Allergan shares rose Tuesday after billionaire hedge fund manager David Tepper increased his pressure on the drugmaker, calling for the company to jump-start the business with new strategies and recommending again that it separate the CEO and chairman roles.
The stock rose about 1 percent Tuesday after the Appaloosa Management president lambasted Allergan's executives, characterizing recent decision-making at $47 billion Allergan as "self-inflicted wounds" and marred by "ill-considered initiatives."
"In the wake of last Tuesday's earnings call (and market reaction) it should by now be readily apparent to all interested and responsible parties that Allergan requires a fresh approach to its business strategy and an unbiased review of its capabilities, opportunities, and way forward," Tepper wrote in Appaloosa's letter. "Of course, fully arresting AGN's decline will require rigorous follow-through and likely more radical remediation measures."
Appaloosa first asked Allergan's board to separate the roles of chairman and CEO in a letter dated April 23, 2018. Despite two subsequent letters advocating the change, the Allergan directors have "ignored" similar proposals in the past, Tepper said.
Allergan offered the following statement to CNBC:
"Allergan's Board of Directors has received Appaloosa's proposal and is committed to continuing to engage with them, as we do any shareholder who has input and constructive ideas.
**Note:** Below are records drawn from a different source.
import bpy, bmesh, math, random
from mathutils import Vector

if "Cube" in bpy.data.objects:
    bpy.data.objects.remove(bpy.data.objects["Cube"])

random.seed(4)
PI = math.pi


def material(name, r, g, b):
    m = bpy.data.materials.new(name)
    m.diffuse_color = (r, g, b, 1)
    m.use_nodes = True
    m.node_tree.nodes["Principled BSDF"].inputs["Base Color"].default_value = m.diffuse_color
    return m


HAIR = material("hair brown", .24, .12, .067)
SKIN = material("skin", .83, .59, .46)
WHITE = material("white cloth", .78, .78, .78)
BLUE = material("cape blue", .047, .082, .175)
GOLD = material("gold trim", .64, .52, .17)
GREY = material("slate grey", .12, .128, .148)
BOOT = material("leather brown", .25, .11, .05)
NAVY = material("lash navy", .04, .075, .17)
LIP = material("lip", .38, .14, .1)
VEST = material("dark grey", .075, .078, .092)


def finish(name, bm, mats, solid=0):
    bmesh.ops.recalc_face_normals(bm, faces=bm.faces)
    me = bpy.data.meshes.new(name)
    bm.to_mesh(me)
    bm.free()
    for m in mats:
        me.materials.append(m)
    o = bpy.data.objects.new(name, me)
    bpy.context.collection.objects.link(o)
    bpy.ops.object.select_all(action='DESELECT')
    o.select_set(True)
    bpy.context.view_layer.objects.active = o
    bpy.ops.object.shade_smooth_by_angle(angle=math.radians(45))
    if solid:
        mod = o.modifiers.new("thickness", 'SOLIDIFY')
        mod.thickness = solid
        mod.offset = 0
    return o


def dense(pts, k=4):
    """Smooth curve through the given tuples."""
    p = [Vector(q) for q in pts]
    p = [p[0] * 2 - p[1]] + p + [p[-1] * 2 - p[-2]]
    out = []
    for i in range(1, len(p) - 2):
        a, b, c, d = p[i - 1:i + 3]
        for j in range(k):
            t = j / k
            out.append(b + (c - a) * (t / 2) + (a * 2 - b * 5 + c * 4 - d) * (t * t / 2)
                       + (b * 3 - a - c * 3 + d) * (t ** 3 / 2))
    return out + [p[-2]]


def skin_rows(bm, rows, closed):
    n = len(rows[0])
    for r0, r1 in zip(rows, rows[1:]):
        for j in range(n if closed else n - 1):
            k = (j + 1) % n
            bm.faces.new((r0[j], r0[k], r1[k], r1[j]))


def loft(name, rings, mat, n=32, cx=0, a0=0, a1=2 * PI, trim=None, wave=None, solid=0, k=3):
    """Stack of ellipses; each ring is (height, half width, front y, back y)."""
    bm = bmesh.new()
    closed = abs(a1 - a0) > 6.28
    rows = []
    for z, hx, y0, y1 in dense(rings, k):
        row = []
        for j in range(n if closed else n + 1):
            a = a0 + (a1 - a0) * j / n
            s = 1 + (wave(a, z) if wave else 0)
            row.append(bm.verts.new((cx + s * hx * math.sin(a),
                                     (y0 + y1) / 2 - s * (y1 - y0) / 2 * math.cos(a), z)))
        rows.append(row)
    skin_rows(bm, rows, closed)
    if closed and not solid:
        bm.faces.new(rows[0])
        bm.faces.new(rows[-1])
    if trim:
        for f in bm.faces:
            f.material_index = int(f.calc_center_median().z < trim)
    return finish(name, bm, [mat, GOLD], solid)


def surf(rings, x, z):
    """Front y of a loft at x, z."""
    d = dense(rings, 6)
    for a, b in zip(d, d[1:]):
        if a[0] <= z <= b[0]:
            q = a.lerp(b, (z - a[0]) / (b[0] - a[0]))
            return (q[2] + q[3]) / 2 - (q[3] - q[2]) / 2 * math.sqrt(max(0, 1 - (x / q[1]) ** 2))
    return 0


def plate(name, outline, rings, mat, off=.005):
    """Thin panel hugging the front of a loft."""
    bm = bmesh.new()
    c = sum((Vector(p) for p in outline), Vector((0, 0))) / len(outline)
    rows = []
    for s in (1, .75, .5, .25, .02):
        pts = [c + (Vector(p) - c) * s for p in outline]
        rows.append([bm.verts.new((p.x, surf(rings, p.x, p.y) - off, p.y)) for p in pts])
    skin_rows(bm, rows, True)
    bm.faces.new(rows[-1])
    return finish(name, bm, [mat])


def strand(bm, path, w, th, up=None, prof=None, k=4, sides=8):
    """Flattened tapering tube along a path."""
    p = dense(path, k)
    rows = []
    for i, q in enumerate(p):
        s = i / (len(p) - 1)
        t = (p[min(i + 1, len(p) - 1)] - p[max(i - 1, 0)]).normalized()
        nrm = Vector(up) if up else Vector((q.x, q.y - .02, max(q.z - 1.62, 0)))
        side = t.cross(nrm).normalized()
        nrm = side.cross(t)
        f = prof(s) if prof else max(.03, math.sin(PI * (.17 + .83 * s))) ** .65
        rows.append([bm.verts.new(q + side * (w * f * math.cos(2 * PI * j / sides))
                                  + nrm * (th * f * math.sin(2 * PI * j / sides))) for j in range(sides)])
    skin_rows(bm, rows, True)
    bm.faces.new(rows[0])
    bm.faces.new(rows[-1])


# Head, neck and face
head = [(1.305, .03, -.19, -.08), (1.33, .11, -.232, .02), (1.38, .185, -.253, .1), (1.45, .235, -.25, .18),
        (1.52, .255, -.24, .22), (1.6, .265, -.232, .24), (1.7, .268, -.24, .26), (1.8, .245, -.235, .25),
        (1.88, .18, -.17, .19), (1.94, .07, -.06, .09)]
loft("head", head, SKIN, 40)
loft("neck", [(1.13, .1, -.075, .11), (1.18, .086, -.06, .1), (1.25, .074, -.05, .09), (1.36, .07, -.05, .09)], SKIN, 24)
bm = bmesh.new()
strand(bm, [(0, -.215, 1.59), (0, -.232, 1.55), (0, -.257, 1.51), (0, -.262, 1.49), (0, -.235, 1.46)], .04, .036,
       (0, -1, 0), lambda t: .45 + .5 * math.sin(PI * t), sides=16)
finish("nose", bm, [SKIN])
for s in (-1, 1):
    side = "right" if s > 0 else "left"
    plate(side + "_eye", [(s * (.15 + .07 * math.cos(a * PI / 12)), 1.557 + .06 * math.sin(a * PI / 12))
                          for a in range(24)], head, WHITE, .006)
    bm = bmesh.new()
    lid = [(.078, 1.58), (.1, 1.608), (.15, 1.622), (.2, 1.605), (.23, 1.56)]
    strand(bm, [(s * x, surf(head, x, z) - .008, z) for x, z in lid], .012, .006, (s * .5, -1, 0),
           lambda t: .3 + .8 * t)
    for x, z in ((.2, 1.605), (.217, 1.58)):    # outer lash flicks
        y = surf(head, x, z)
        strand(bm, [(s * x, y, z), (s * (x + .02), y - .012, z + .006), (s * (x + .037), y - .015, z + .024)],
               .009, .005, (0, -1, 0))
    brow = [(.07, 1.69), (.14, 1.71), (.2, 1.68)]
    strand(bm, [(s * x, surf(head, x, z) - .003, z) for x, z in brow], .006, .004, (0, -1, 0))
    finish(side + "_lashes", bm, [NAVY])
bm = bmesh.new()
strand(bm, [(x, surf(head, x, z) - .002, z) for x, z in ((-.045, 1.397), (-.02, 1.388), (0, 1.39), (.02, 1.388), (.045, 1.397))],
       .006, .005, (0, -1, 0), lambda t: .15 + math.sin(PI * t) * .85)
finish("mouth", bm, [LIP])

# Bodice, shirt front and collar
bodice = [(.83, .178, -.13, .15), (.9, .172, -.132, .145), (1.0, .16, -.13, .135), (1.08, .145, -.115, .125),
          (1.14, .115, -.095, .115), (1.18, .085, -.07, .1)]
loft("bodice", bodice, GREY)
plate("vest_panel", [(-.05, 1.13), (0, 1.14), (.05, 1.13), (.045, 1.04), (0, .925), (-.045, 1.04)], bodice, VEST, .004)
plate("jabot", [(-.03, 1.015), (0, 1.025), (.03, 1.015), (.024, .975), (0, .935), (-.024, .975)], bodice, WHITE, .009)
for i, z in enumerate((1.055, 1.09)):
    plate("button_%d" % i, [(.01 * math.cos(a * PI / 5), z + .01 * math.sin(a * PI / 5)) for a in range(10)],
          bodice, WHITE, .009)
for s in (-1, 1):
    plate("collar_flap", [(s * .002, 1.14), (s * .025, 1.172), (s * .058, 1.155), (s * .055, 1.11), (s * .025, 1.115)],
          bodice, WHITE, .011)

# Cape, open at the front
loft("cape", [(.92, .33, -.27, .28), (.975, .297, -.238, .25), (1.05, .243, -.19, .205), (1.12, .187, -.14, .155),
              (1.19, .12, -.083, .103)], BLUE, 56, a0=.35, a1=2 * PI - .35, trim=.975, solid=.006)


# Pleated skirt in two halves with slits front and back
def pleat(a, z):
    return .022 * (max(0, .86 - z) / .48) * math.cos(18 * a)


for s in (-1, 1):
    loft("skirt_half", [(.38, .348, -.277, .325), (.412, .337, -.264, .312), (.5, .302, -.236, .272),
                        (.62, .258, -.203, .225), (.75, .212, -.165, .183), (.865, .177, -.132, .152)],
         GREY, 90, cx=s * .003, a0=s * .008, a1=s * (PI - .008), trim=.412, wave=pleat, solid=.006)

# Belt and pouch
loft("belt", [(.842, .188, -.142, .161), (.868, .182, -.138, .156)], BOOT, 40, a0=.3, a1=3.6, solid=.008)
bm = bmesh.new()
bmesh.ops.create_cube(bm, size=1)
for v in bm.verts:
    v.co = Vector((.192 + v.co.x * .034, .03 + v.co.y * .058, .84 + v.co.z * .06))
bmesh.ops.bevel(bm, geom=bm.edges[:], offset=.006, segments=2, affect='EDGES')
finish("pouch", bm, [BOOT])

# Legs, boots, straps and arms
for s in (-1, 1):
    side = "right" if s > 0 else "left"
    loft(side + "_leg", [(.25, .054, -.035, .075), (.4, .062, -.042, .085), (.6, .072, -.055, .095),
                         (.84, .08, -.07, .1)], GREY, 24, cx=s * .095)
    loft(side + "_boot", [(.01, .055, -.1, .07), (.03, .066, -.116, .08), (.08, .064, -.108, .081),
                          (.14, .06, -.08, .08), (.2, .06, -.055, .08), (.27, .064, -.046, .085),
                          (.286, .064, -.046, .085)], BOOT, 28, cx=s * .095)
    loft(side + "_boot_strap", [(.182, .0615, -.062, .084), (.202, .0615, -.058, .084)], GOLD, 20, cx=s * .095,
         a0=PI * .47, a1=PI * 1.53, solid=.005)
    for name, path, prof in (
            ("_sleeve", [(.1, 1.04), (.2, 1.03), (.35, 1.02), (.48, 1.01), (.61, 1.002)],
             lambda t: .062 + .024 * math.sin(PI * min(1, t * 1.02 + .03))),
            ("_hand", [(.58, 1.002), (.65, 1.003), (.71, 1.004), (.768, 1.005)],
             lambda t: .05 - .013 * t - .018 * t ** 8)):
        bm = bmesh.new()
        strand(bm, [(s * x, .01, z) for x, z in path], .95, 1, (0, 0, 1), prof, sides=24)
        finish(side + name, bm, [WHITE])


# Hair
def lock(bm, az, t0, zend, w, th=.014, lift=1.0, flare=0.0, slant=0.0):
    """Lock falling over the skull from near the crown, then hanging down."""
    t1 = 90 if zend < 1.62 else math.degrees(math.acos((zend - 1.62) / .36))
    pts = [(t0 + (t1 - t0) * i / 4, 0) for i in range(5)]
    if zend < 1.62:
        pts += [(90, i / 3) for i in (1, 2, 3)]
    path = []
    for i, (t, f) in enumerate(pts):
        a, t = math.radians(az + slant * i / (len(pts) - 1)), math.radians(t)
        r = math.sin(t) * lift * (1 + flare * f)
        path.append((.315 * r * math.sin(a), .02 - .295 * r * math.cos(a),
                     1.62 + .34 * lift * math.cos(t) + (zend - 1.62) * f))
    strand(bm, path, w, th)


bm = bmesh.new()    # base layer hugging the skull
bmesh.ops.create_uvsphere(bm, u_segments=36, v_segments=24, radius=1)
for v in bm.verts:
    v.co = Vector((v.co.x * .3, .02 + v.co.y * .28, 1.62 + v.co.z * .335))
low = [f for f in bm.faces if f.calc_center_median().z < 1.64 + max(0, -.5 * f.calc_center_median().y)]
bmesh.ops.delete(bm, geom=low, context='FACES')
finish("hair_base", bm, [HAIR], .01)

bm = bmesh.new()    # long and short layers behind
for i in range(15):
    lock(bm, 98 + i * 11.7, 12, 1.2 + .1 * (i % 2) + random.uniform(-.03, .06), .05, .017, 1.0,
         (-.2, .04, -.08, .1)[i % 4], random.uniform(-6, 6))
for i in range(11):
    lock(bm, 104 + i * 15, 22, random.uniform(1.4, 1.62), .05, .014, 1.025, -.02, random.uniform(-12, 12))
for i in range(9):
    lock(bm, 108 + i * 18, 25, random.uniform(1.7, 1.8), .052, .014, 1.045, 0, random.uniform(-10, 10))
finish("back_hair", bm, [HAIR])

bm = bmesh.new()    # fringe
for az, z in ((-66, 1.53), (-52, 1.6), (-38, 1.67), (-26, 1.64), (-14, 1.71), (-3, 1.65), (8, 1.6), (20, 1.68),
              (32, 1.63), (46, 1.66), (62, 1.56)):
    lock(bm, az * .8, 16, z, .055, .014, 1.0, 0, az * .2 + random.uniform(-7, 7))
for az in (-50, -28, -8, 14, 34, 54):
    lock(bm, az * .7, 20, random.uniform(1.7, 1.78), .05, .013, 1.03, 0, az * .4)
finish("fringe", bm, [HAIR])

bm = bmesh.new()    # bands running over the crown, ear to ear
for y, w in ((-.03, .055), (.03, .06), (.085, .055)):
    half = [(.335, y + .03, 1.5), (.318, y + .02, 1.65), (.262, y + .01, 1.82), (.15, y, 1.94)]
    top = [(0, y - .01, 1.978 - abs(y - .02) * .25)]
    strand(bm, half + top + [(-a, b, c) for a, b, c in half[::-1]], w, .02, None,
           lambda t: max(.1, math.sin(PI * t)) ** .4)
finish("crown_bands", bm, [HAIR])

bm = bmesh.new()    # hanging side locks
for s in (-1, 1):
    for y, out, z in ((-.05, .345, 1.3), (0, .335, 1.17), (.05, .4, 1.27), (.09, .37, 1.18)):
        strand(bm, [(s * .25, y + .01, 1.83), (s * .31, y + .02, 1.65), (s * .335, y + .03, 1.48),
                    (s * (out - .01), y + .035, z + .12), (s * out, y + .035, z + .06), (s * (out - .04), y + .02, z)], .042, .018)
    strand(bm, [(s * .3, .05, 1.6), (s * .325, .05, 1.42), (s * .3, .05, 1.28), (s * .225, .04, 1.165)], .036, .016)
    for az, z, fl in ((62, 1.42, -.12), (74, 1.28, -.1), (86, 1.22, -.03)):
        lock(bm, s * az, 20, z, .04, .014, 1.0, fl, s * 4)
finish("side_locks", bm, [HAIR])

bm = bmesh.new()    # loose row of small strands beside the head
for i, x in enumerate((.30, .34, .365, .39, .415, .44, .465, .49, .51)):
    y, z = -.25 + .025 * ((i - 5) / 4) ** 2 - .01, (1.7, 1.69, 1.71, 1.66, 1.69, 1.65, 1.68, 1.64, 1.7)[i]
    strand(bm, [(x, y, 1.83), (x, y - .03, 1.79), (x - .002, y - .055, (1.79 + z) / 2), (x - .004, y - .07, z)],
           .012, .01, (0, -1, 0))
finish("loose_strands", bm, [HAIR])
The Board of Directors is committed to strong governance practices and independent board leadership. The company has been executing its strategy to drive growth and value for shareholders as it transforms into a global biopharmaceutical leader. Allergan has a strong long-term outlook across its four key therapeutics areas and a highly promising R&D pipeline."
The company reported a $4.3 billion loss in the fourth quarter as it posted about $5.4 billion in pretax impairment charges. It reported last week a loss of $12.83 a share, an about-face compared with profits of $8.88 a share from a year ago. Analysts polled by Refinitiv were expecting a loss of 44 cents a share.
Appaloosa Management has approximately $14 billion of assets under management. Tepper also owns the National Football League team Carolina Panthers.